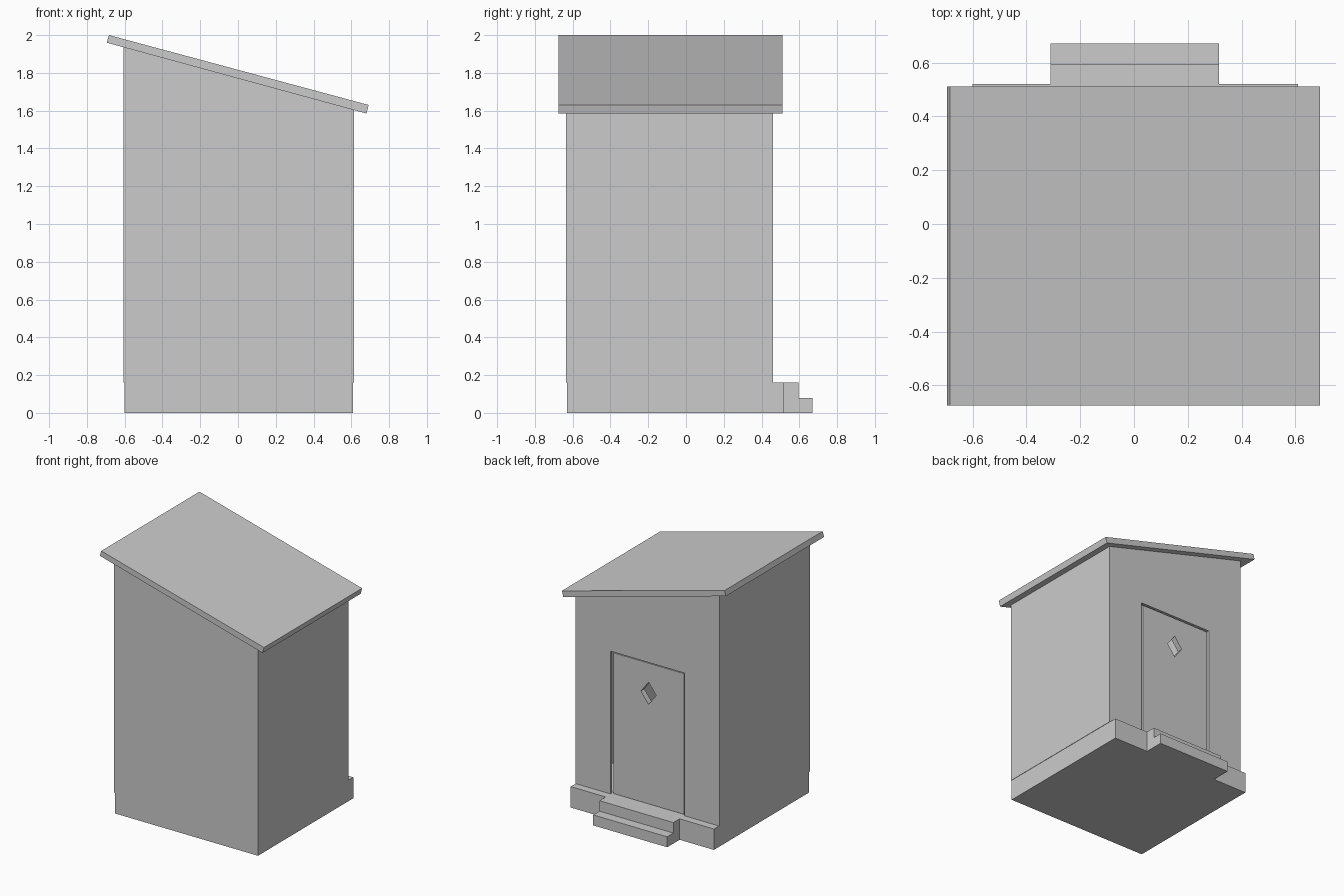
import bpy, bmesh

if "Cube" in bpy.data.objects:
    bpy.data.objects.remove(bpy.data.objects["Cube"])

T = 0.02          # wall thickness
FLOOR = 0.16      # top of the base


def extrude(name, pts, a, b, axis='y'):
    """Extrude a 2D profile from a to b: (x, z) along y, or (y, z) along x."""
    bm = bmesh.new()
    place = (lambda p: (p[0], a, p[1])) if axis == 'y' else (lambda p: (a, p[0], p[1]))
    face = bm.faces.new([bm.verts.new(place(p)) for p in pts])
    out = bmesh.ops.extrude_face_region(bm, geom=[face])
    verts = [g for g in out['geom'] if isinstance(g, bmesh.types.BMVert)]
    bmesh.ops.translate(bm, verts=verts, vec=(0, b - a, 0) if axis == 'y' else (b - a, 0, 0))
    bmesh.ops.recalc_face_normals(bm, faces=bm.faces)
    mesh = bpy.data.meshes.new(name)
    bm.to_mesh(mesh)
    bm.free()
    obj = bpy.data.objects.new(name, mesh)
    bpy.context.collection.objects.link(obj)
    return obj


def rect(u0, u1, v0, v1):
    return [(u0, v0), (u1, v0), (u1, v1), (u0, v1)]


def eave(x):
    """Height of the roof underside at x."""
    return 1.96 - 0.2727 * (x + 0.695)


# Base slab and the two steps in front of the door
extrude("base", rect(-0.60, 0.61, 0, FLOOR), -0.63, 0.52)
extrude("steps", [(0.52, 0), (0.67, 0), (0.67, 0.08), (0.595, 0.08),
                  (0.595, FLOOR), (0.52, FLOOR)], -0.31, 0.315, 'x')

# Thin walls under the sloping roof
L, R, F, B = -0.605, 0.613, -0.635, 0.46
D0, D1, DTOP = -0.31, 0.317, 1.25
extrude("plain_wall", [(L, FLOOR), (R, FLOOR), (R, eave(R)), (L, eave(L))], F, F + T)
extrude("door_wall", [(L, FLOOR), (D0, FLOOR), (D0, DTOP), (D1, DTOP), (D1, FLOOR),
                      (R, FLOOR), (R, eave(R)), (L, eave(L))], B - T, B)
for name, x0, x1 in (("high_wall", L, L + T), ("low_wall", R - T, R)):
    extrude(name, [(x0, FLOOR), (x1, FLOOR), (x1, eave(x1)), (x0, eave(x0))], F + T, B - T)

# Roof slab
extrude("roof", [(-0.695, 1.96), (0.68, 1.585), (0.692, 1.63), (-0.683, 2.0)], -0.675, 0.51)

# Door with a diamond-shaped window
door = extrude("door", rect(D0 + 0.01, D1 - 0.02, FLOOR + 0.005, DTOP - 0.01), B - 0.05, B - 0.008)
cutter = extrude("diamond_cutter", [(-0.065, 1.01), (0, 0.925), (0.065, 1.01), (0, 1.095)], 0.3, 0.6)
cutter.hide_render = True
cutter.display_type = 'WIRE'
cut = door.modifiers.new("diamond", 'BOOLEAN')
cut.operation = 'DIFFERENCE'
cut.solver = 'EXACT'
cut.object = cutter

#### Exercise:
Each entry, start to finish, goes into your copy exactly; the pictures stay out.

#### Written solution:
import bpy, bmesh

if "Cube" in bpy.data.objects:
    bpy.data.objects.remove(bpy.data.objects["Cube"])

T = 0.02          # wall thickness
FLOOR = 0.16      # top of the base


def extrude(name, pts, a, b, axis='y'):
    """Extrude a 2D profile from a to b: (x, z) along y, or (y, z) along x."""
    bm = bmesh.new()
    place = (lambda p: (p[0], a, p[1])) if axis == 'y' else (lambda p: (a, p[0], p[1]))
    face = bm.faces.new([bm.verts.new(place(p)) for p in pts])
    out = bmesh.ops.extrude_face_region(bm, geom=[face])
    verts = [g for g in out['geom'] if isinstance(g, bmesh.types.BMVert)]
    bmesh.ops.translate(bm, verts=verts, vec=(0, b - a, 0) if axis == 'y' else (b - a, 0, 0))
    bmesh.ops.recalc_face_normals(bm, faces=bm.faces)
    mesh = bpy.data.meshes.new(name)
    bm.to_mesh(mesh)
    bm.free()
    obj = bpy.data.objects.new(name, mesh)
    bpy.context.collection.objects.link(obj)
    return obj


def rect(u0, u1, v0, v1):
    return [(u0, v0), (u1, v0), (u1, v1), (u0, v1)]


def eave(x):
    """Height of the roof underside at x."""
    return 1.96 - 0.2727 * (x + 0.695)


# Base slab and the two steps in front of the door
extrude("base", rect(-0.60, 0.61, 0, FLOOR), -0.63, 0.52)
extrude("steps", [(0.52, 0), (0.67, 0), (0.67, 0.08), (0.595, 0.08),
                  (0.595, FLOOR), (0.52, FLOOR)], -0.31, 0.315, 'x')

# Thin walls under the sloping roof
L, R, F, B = -0.605, 0.613, -0.635, 0.46
D0, D1, DTOP = -0.31, 0.317, 1.25
extrude("plain_wall", [(L, FLOOR), (R, FLOOR), (R, eave(R)), (L, eave(L))], F, F + T)
extrude("door_wall", [(L, FLOOR), (D0, FLOOR), (D0, DTOP), (D1, DTOP), (D1, FLOOR),
                      (R, FLOOR), (R, eave(R)), (L, eave(L))], B - T, B)
for name, x0, x1 in (("high_wall", L, L + T), ("low_wall", R - T, R)):
    extrude(name, [(x0, FLOOR), (x1, FLOOR), (x1, eave(x1)), (x0, eave(x0))], F + T, B - T)

# Roof slab
extrude("roof", [(-0.695, 1.96), (0.68, 1.585), (0.692, 1.63), (-0.683, 2.0)], -0.675, 0.51)

# Door with a diamond-shaped window
door = extrude("door", rect(D0 + 0.01, D1 - 0.02, FLOOR + 0.005, DTOP - 0.01), B - 0.05, B - 0.008)
cutter = extrude("diamond_cutter", [(-0.065, 1.01), (0, 0.925), (0.065, 1.01), (0, 1.095)], 0.3, 0.6)
cutter.hide_render = True
cutter.display_type = 'WIRE'
cut = door.modifiers.new("diamond", 'BOOLEAN')
cut.operation = 'DIFFERENCE'
cut.solver = 'EXACT'
cut.object = cutter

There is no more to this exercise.